"Why do we cope so badly when it snows?"
"How come other snowier countries can cope?"
Well, that's the point isn't it? We're not a snowy country. This is the heaviest snowfall we've had in ten years and most Canadians or Scandinavians would laugh at how pitiful it is. I think people would moan a damned sight more if local authorities and train companies spent thousands of pounds every year (undoubtedly leading to higher local taxes and ticket prices) stockpiling expensive machinery and salt and grit on the off-chance there's an abnormally heavy fall of snow. And besides, does it really do the country any harm to let the kids have one extraordinary day off where they can forget peer pressure, teaching targets, brand name jealousy, gang allegiance, computer games, comparing MP3 players and mobile phones ... and actually enjoy being kids?

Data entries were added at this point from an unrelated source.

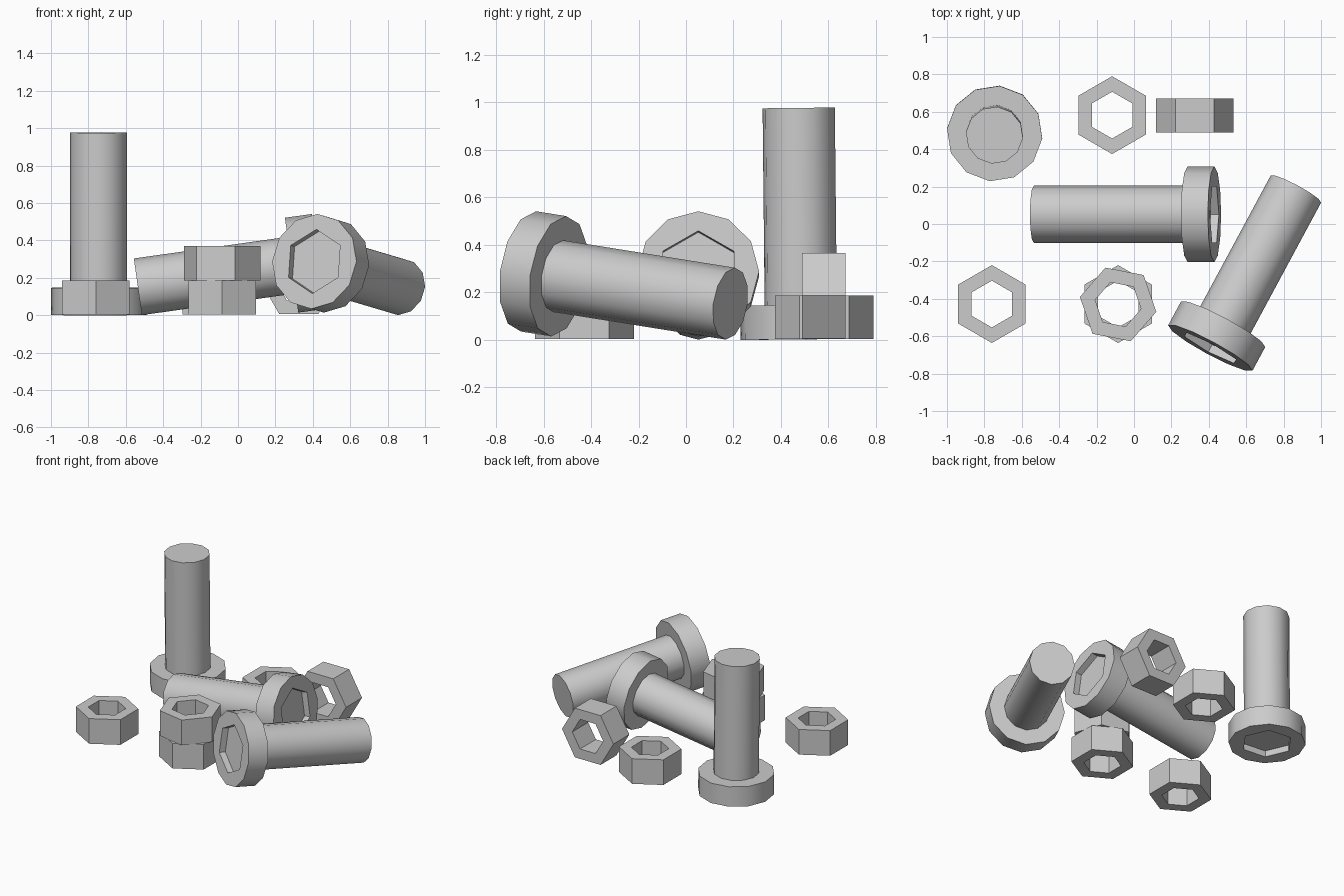
import bpy, bmesh
from math import sin, cos, pi, radians

cube = bpy.data.objects.get("Cube")
if cube:
    bpy.data.objects.remove(cube)

STEEL = (0.6, 0.6, 0.6, 1)
steel = bpy.data.materials.new("brushed steel grey")
steel.use_nodes = True
steel.diffuse_color = STEEL
steel.node_tree.nodes["Principled BSDF"].inputs["Base Color"].default_value = STEEL


def polygon(sides, radius, z):
    return [(radius * cos(2 * pi * i / sides), radius * sin(2 * pi * i / sides), z)
            for i in range(sides)]


def hexagon_with_midpoints(radius, z):
    """Hexagon carrying a vertex on each edge, to match a 12-sided ring."""
    points = polygon(12, radius, z)
    return [(x * cos(pi / 6), y * cos(pi / 6), z) if i % 2 else (x, y, z)
            for i, (x, y, z) in enumerate(points)]


def skin(name, rings, closed, location, rotation):
    """Join successive rings with quads; cap the ends or close the loop."""
    bm = bmesh.new()
    loops = [[bm.verts.new(p) for p in ring] for ring in rings]
    pairs = list(zip(loops, loops[1:]))
    if closed:
        pairs.append((loops[-1], loops[0]))
    else:
        bm.faces.new(loops[0])
        bm.faces.new(loops[-1])
    for a, b in pairs:
        for i in range(len(a)):
            j = (i + 1) % len(a)
            bm.faces.new((a[i], a[j], b[j], b[i]))
    bmesh.ops.recalc_face_normals(bm, faces=bm.faces)
    mesh = bpy.data.meshes.new(name)
    bm.to_mesh(mesh)
    bm.free()
    mesh.materials.append(steel)
    obj = bpy.data.objects.new(name, mesh)
    obj.location = location
    obj.rotation_euler = [radians(a) for a in rotation]
    bpy.context.collection.objects.link(obj)
    return obj


def bolt(name, location, rotation):
    """Hex-socket bolt, local z running from the head to the tip."""
    head_r, shaft_r, socket_r = 0.256, 0.153, 0.173
    head_h, length, depth = 0.145, 0.975, 0.045
    rings = [hexagon_with_midpoints(socket_r, depth),
             hexagon_with_midpoints(socket_r, 0),
             polygon(12, head_r, 0), polygon(12, head_r, head_h),
             polygon(12, shaft_r, head_h), polygon(12, shaft_r, length)]
    obj = skin(name, rings, False, location, rotation)
    bpy.ops.object.select_all(action='DESELECT')
    obj.select_set(True)
    bpy.context.view_layer.objects.active = obj
    bpy.ops.object.shade_smooth_by_angle(angle=radians(40))


def nut(name, location, rotation):
    """Hexagonal nut centred on its own origin."""
    outer, hole, half = 0.208, 0.125, 0.092
    rings = [polygon(6, outer, -half), polygon(6, outer, half),
             polygon(6, hole, half), polygon(6, hole, -half)]
    skin(name, rings, True, location, rotation)


# Bolts: one upright on its head, two lying down
bolt("standing_bolt", (-0.745, 0.485, 0.002), (0.6, 0, -6))
bolt("lying_bolt_middle", (0.43, 0.052, 0.288), (0, 98, 180))
bolt("lying_bolt_front", (0.408, -0.663, 0.288), (0, 98, 61.7))

# Nuts: two flat, a stacked pair, and one on edge
nut("flat_nut_back", (-0.117, 0.582, 0.095), (0, 0, 30))
nut("flat_nut_front", (-0.76, -0.428, 0.095), (0, 0, 30))
nut("stacked_nut_lower", (-0.085, -0.428, 0.095), (0, 0, 30))
nut("stacked_nut_upper", (-0.085, -0.43, 0.279), (0, 0, -11))
nut("nut_on_edge", (0.325, 0.58, 0.186), (90, 0, 0))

Sod 'hug a hoodie'. Grab the kids and build a snowman.

Thursday, February 08, 2007

I've taken steps to kill the Spammers ...

I've got so pissed off with the spammers filling my blog comments with their spurious, inane shite that I've just migrated to the new-style blogger run by Google. So, from now on, I can refuse to let them post. Ha! Ha! Take that bloody Vikings and your spam, spam, spam. Meanwhile I've deleted most of it (some posts had up to 20 spam comments). I've left a few ... just to give you an idea of the kinds of toss they sent me.

The ground is thick with snow here in High Wycombe. A far cry from yesterday when I was on the west coast of Scotland near West Kilbride. Ok ... it was a bit nippy, but the sun was shining, the sky was blue and the views across the water to the Isle of Arran took your breath away.